I have been talking with clients, friends and colleagues about how much I’ve been enjoying some of the new television shows because there are so many female characters I want to “know” populating some really good programs. It is exciting to view such female leadership on prime time television. Now, the cynic in me understands that women are holding more and more spending power so it follows that networks are catering to get those dollars. Still we’ve come a long way.
I am so annoyed by Kim Kardashian’s announcement that her marriage is over because young girls all over the world hold her up as an example, someone who’s life you should want to have. They don’t realize Kim’s life – at least what we have access to – is a carefully crafted infomercial for her products. Instead they now think marriage is nothing more than a huge party, big diamond rings and a 72-day commitment.
You know, I love the Occupy Wall Street movement. I love it because it removes leadership from the top and democratizes it to the people that are affected by it. And while doing that it forces everyone to take responsibility for governing at least a little.
Huma Abedin was most definitely victimized when her husband pushed the send button on his computer on multiple occasions. As was Hillary Clinton, Jenny Sanford, Silda Spitzer, Jackie or Marianne Gingrich, and many others when their husbands very publicly humiliated and betrayed them.

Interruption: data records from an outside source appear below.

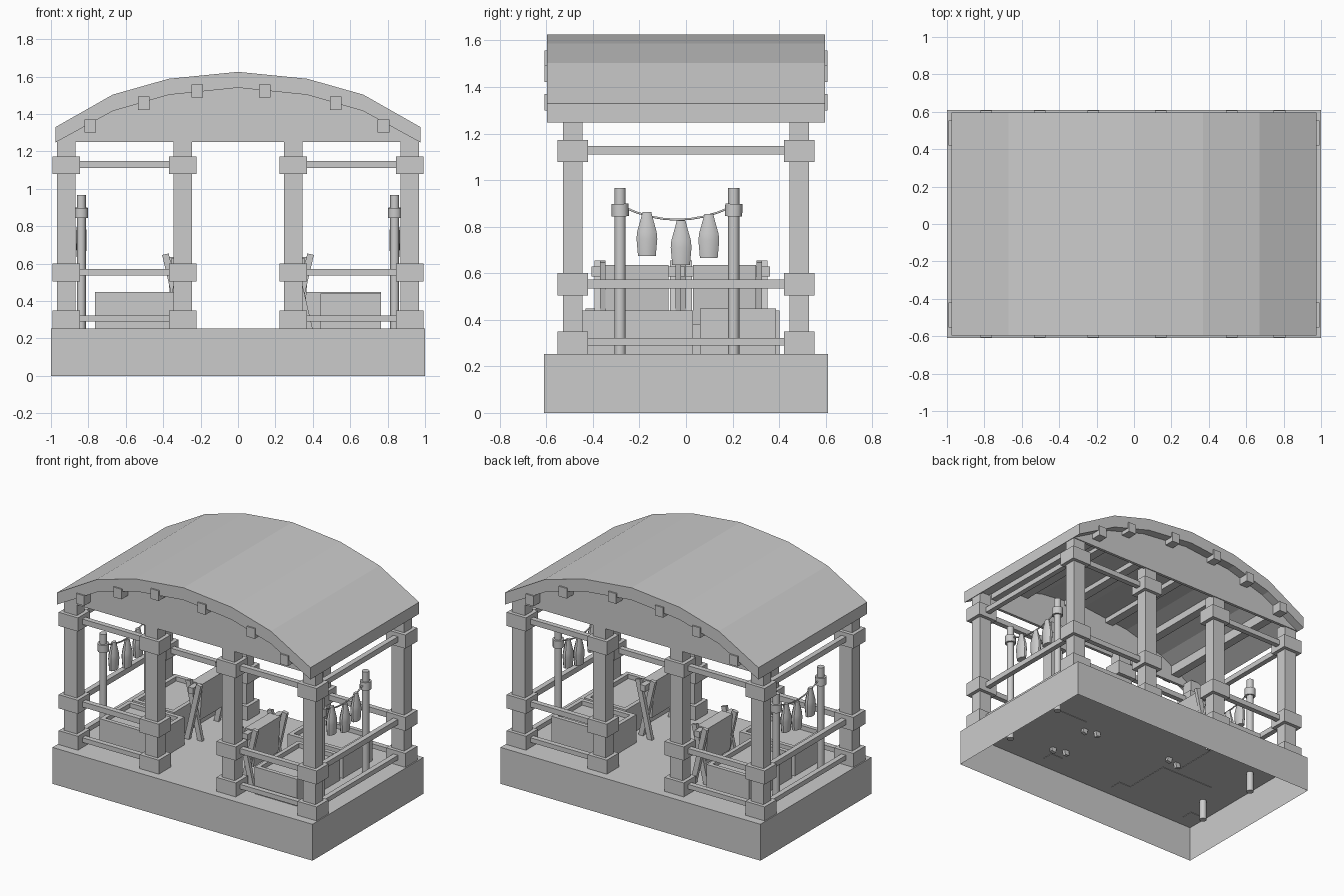
import bpy, bmesh, math
from mathutils import Vector, Matrix

if "Cube" in bpy.data.objects:
    bpy.data.objects.remove(bpy.data.objects["Cube"])


def finish(name, bm, smooth=False):
    bmesh.ops.recalc_face_normals(bm, faces=bm.faces)
    me = bpy.data.meshes.new(name)
    bm.to_mesh(me)
    bm.free()
    ob = bpy.data.objects.new(name, me)
    bpy.context.collection.objects.link(ob)
    if smooth:
        bpy.context.view_layer.objects.active = ob
        bpy.ops.object.select_all(action='DESELECT')
        ob.select_set(True)
        bpy.ops.object.shade_smooth_by_angle(angle=math.radians(40))
    return ob


def box_bm(x0, x1, y0, y1, z0, z1):
    bm = bmesh.new()
    m = Matrix.Translation(((x0 + x1) / 2, (y0 + y1) / 2, (z0 + z1) / 2)) @ \
        Matrix.Diagonal((abs(x1 - x0), abs(y1 - y0), abs(z1 - z0), 1))
    bmesh.ops.create_cube(bm, size=1, matrix=m)
    return bm


def box(name, *b):
    return finish(name, box_bm(*b))


def prism(name, pts, y0, y1):
    # extrude an x-z outline along y
    bm = bmesh.new()
    f = bm.faces.new([bm.verts.new((x, y0, z)) for x, z in pts])
    r = bmesh.ops.extrude_face_region(bm, geom=[f])
    bmesh.ops.translate(bm, vec=(0, y1 - y0, 0),
                        verts=[v for v in r['geom'] if isinstance(v, bmesh.types.BMVert)])
    return finish(name, bm)


def lathe(name, profile, loc, segs=12, sx=1.0, tilt=0.0):
    # rings of (radius, height) with capped ends
    bm = bmesh.new()
    rings = [[bm.verts.new((r * sx * math.cos(a), r * math.sin(a), z))
              for a in [2 * math.pi * i / segs for i in range(segs)]] for r, z in profile]
    for p, q in zip(rings, rings[1:]):
        for i in range(segs):
            j = (i + 1) % segs
            bm.faces.new((p[i], p[j], q[j], q[i]))
    bm.faces.new(rings[0])
    bm.faces.new(rings[-1])
    bm.transform(Matrix.Translation(loc) @ Matrix.Rotation(tilt, 4, 'X'))
    return finish(name, bm, True)


def tray(name, x0, x1, y0, y1, z1):
    # crate with a rim and a sunken top
    bm = box_bm(min(x0, x1), max(x0, x1), y0, y1, 0.25, z1)
    top = max(bm.faces, key=lambda f: f.calc_center_median().z)
    bmesh.ops.inset_region(bm, faces=[top], thickness=0.04)
    r = bmesh.ops.extrude_face_region(bm, geom=[top])
    bmesh.ops.translate(bm, vec=(0, 0, -0.03),
                        verts=[v for v in r['geom'] if isinstance(v, bmesh.types.BMVert)])
    bmesh.ops.delete(bm, geom=[top], context='FACES_ONLY') if top.is_valid else None
    return finish(name, bm)


def slat(name, a, b, w, t):
    # flat bar between two points, width in the x-z plane
    a, b = Vector(a), Vector(b)
    d = b - a
    bm = bmesh.new()
    bmesh.ops.create_cube(bm, size=1, matrix=Matrix.Translation((a + b) / 2)
                          @ Matrix.Rotation(math.atan2(d.x, d.z), 4, 'Y')
                          @ Matrix.Diagonal((w, t, d.length, 1)))
    return finish(name, bm)


# hollow plinth, open underneath
bm = box_bm(-1, 1, -0.61, 0.61, 0, 0.253)
low = min(bm.faces, key=lambda f: f.calc_center_median().z)
bmesh.ops.delete(bm, geom=[low], context='FACES_ONLY')
finish("base", bm)

# posts with collars
BANDS = [(0.253, 0.35), (0.505, 0.6), (1.078, 1.173)]
RAILS = [(0.29, 0.322), (0.535, 0.572), (1.11, 1.147)]
PX, PXI, PY = 0.918, 0.296, 0.487
for sy in (-1, 1):
    for x in (-PX, -PXI, PXI, PX):
        y = sy * PY
        box("post", x - 0.049, x + 0.049, y - 0.042, y + 0.042, 0.25, 1.27)
        for z0, z1 in BANDS:
            box("post_collar", x - 0.074, x + 0.074, y - 0.066, y + 0.066, z0, z1)

# rails between the posts
for z0, z1 in RAILS:
    for s in (-1, 1):
        for sy in (-1, 1):
            xa, xb = sorted((s * PX, s * PXI))
            box("long_rail", xa, xb, sy * PY - 0.018, sy * PY + 0.018, z0, z1)
        box("side_rail", s * PX - 0.018, s * PX + 0.018, -PY, PY, z0, z1)

# arched roof shell and inset gables
half_top = [(0.975, 1.33), (0.67, 1.503), (0.37, 1.588), (0, 1.625)]
half_low = [(0.975, 1.248), (0.67, 1.415), (0.37, 1.502), (0, 1.54)]


def arch(half):
    return [(-x, z) for x, z in half] + half[-2::-1]


prism("roof", arch(half_top) + arch(half_low)[::-1], -0.597, 0.597)
for sy in (-1, 1):
    prism("gable", [(x, z + 0.003) for x, z in arch(half_low)], sy * 0.535, sy * 0.515)

# roof beams
for x, z in [(-0.79, 1.335), (-0.503, 1.457), (-0.217, 1.522),
             (0.143, 1.522), (0.523, 1.457), (0.778, 1.335)]:
    box("roof_beam", x - 0.031, x + 0.031, -0.607, 0.607, z - 0.035, z + 0.035)

# hanging lines with bell-shaped goods, one on each side
bell = [(0.02, 0), (0.025, -0.02), (0.044, -0.085), (0.047, -0.115), (0.04, -0.19)]
for s in (-1, 1):
    x = s * 0.838
    for y, tilt in ((-0.283, 0.03), (0.205, -0.03)):
        lathe("pole", [(0.024, 0.11), (0.024, 0.967)], (x, y, 0))
        lathe("pole_knot", [(0.037, -0.027), (0.037, 0.027)], (x, y, 0.871), tilt=tilt)
    cu = bpy.data.curves.new("rope", 'CURVE')
    cu.dimensions = '3D'
    cu.bevel_depth = 0.005
    cu.bevel_resolution = 1
    sp = cu.splines.new('POLY')
    sp.points.add(8)
    for i, p in enumerate(sp.points):
        t = i / 8
        p.co = (x, -0.27 + 0.465 * t, 0.885 - 0.22 * t * (1 - t), 1)
    bpy.context.collection.objects.link(bpy.data.objects.new("rope", cu))
    for y, z in ((-0.168, 0.863), (-0.021, 0.826), (0.098, 0.855)):
        lathe("hanging_bell", bell, (x, y, z), segs=10, sx=0.62)

# stall goods: the left side is the right side turned half round
CY = -0.022
for s in (1, -1):
    def ys(a, b):
        return (a, b) if s == 1 else (2 * CY - b, 2 * CY - a)
    tray("narrow_crate", s * 0.44, s * 0.765, *ys(-0.445, 0.03), 0.44)
    tray("wide_crate", s * 0.34, s * 0.765, *ys(0.06, 0.387), 0.448)
    # crossed legs
    for yc in (-0.37, -0.045):
        y = sum(ys(yc, yc)) / 2
        for k in (-1, 1):
            slat("crossed_leg", (s * (0.338 - k * 0.05), y + k * 0.012, 0.22),
                 (s * (0.338 + k * 0.05), y + k * 0.012, 0.65), 0.036, 0.024)
    # trough held between the legs, with its bar
    y0, y1 = ys(-0.345, -0.075)
    prism("trough", [(s * 0.315, 0.38), (s * 0.361, 0.38), (s * 0.38, 0.635), (s * 0.296, 0.635)], y0, y1)
    y0, y1 = ys(-0.405, -0.005)
    box("trough_bar", *sorted((s * 0.318, s * 0.358)), y0, y1, 0.585, 0.628)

As women we all sympathize with them. This is because most of us have felt the sting of betrayal or humiliation at some time, which can leave us spiraling down into a deep hole of victimization.
When women learn to step up as the leaders of their lives we are better able to switch from reacting to responding to life and work. We are better equipped to make more informed decisions and take responsibility for how things turn out. Acting as leaders we open up more options in our intimate relationships, concerning our finances and health, within our families and communities and of course, in our work and career.
Every one of us contributes to the shaping of our world. We make it – our world – every day through how we act and what we do. There are all sorts of ways we do this. We talk to people sharing our opinions, ideas and knowledge. We express opinions. We are emotional. We use our intellect. We build things like websites, gardens, highways or health care systems. We raise children, love our husband or partner and help our neighbors. We work, volunteer, vote, and build lives in cities and towns.
One of the most challenging things to convince a solopreneur is that they need input from others. Over the years I have learned that this is because the solopreneur is a lot like the Marlboro Man: a rugged individualist, riding western out on the range, sleeping wherever their day ends. While this may be the model that allowed him or her to take the risks to forge their path it can also be what brings them harm, either because they are too alone when there’s a threat or they are too limited in locating where the next verdant pasture may be. One option for reducing isolation and risk is forming an advisory board, which can be like having your own personal posse. The article that follows is a good primer if you are considering this option.
Small business owners often fall short of creating the successful businesses they desire by not having plans that fit their goals and systems for measuring their efforts as they institute them. For instance quite a few of my clients crank out the work they love but they hate stepping back and figuring out what they want their business to look like in 5, 10 or 20 years. Other clients have websites but think it is a waste of time to learn how social media can help them build their businesses.
I’m sitting here at my desk while outside there is another storm brewing. It is August but the skies are gray and the temperature is 58*. The weather here in the northeast like most of the country has been weird for months. But it’s more than the weather that’s different this summer.
I feel electrified by anxiety today. On the one hand this makes me feel very alive and energized. On the other hand I feel like jumping out a – figurative – window to end the frayed feeling just like Mel Brooks in the movie “High Anxiety.” I’ve done enough work on myself that I can finally make the choice to use the anxiety to create wonderful new things rather than be caught in the swirling spiral but this has not been an easy lesson to learn.
“My leadership coaching helps you identify who you are – both your strengths and vulnerabilities – and how to use them to go further than you ever thought possible in your career and life.”
Elizabeth C. Hechtman is passionate about people leading every aspect of their lives. For over 25 years she's collaborated with clients to be leaders in their families and relationships, at work, with friends, and with their finances, health and wellness.
Elizabeth's clients are c-suite professionals, entrepreneurs, middle managers, creative professionals, recent brides/grooms, stay-at-home parents, and singles. She lives in the Philadelphia suburbs.
She created this blog as a forum to disseminate the golden nuggets she learns everyday, bat around her views on leadership and and invite a rich dialogue about all of it.